It might be counter-intuitive, but designing satellites to better fall apart is one of the key strategies to combat space debris. Developed by ESA’s Clean Space initiative, the approach is called ‘Design for Demise’ and involves making sure that derelict satellites will break up and burn up fully as they reenter the atmosphere.
Reentering space hardware should burn up entirely in the course of plunging through the atmosphere to be safe. In practice, some pieces can make it all the way down to Earth – some of them big enough to do serious damage.
In 1997, for instance, Texans Steve and Verona Gutowski were woken by the impact of what looked like a “dead rhinoceros” just 50 m from their farmhouse. It turned out to be a 250 kg fuel tank from a rocket stage.
The main propellant tank of the second stage of a Delta 2 rocket landed near Georgetown, Texas, USA, on January 22, 1997. This tank of about 250 kg is primarily a stainless steel structure and survived reentry relatively intact. Credit: NASA
Modern space debris regulations demand that such incidents should not happen. Uncontrolled re-entries should have a less than 1 in 10,000 chance of injuring anyone on the ground.
As part of a larger effort called cleansat, ESA is developing technologies and techniques to ensure future low-orbiting satellites are designed according to the concept of ‘D4D’ – design for demise.
Some heavier satellite elements are more likely to survive the reentry process. These include magnetotorquers which use magnets to shift spacecraft orientation against Earth’s magnetic field, optical instruments, propellant, and pressure tanks, the drive mechanisms operating solar arrays and reaction wheels – spinning gyroscopes used to change a satellite’s pointing direction.
Satellite reentry. Credit: ESA/ Sacha Berna
One element of D4D research involves actually melting such bulky items within plasma wind tunnels capable of reproducing the fiery conditions involved. Another is to plan methods of ensuring an early breakup of reentering debris.
During reentry, peak heat fluxes and mechanical loads usually result in a satellite’s break-up at around 75 km up. Only after this altitude will most of the internal equipment exposed to the heat flux start ‘demising’ as well.
Breaking apart on reentry. Credit: ESA/ Sacha Berna

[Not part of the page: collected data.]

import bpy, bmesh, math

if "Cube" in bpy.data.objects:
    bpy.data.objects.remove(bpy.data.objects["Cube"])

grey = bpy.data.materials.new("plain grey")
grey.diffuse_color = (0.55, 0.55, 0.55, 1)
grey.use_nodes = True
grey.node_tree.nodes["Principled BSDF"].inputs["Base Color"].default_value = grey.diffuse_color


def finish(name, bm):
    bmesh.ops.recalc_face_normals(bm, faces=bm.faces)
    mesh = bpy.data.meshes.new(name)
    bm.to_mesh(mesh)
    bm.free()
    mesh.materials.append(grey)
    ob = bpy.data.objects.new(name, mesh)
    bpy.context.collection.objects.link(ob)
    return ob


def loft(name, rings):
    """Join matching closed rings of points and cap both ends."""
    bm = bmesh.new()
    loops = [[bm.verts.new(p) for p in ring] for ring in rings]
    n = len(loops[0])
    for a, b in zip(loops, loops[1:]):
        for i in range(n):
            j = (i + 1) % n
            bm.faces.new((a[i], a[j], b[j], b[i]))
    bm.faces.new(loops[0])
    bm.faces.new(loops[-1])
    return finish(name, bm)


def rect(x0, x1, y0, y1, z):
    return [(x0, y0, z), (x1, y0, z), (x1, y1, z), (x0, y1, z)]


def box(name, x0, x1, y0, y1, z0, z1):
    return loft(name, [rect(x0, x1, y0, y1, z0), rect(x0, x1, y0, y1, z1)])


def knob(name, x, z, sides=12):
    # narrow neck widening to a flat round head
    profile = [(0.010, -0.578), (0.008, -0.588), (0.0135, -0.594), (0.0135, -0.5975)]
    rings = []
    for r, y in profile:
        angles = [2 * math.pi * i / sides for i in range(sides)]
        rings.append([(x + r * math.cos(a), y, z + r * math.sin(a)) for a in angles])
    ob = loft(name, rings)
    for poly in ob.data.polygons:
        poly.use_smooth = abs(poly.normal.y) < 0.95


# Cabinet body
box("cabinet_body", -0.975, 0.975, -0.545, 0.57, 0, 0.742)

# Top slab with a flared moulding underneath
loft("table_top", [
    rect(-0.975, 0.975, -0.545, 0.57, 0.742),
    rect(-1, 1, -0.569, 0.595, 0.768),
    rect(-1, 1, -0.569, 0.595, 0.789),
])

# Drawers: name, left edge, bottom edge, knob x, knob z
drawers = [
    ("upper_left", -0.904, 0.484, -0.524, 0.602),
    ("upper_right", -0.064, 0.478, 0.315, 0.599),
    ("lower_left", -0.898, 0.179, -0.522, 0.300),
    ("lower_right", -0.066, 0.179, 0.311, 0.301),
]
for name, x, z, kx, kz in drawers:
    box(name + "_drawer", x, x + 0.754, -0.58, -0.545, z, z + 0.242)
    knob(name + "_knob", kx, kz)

But engineering a higher break-up altitude would imply that the internal equipment would be exposed to the heat flux for a longer time, greatly enhancing its overall demisability. Possible ways to ensure this include more meltable joints holding satellite panels together or the use of ‘shape memory alloys’ which shift shape with temperature.
Clean Space also uses the DRAMA (Debris Risk Assessment and Mitigation Analysis) software to calculate the compliance of a given satellite design with space debris mitigation standards and to ensure that the latest research findings are accounted for, always aiming to reduce the risk of injury below that crucial 1 in 10,000 value.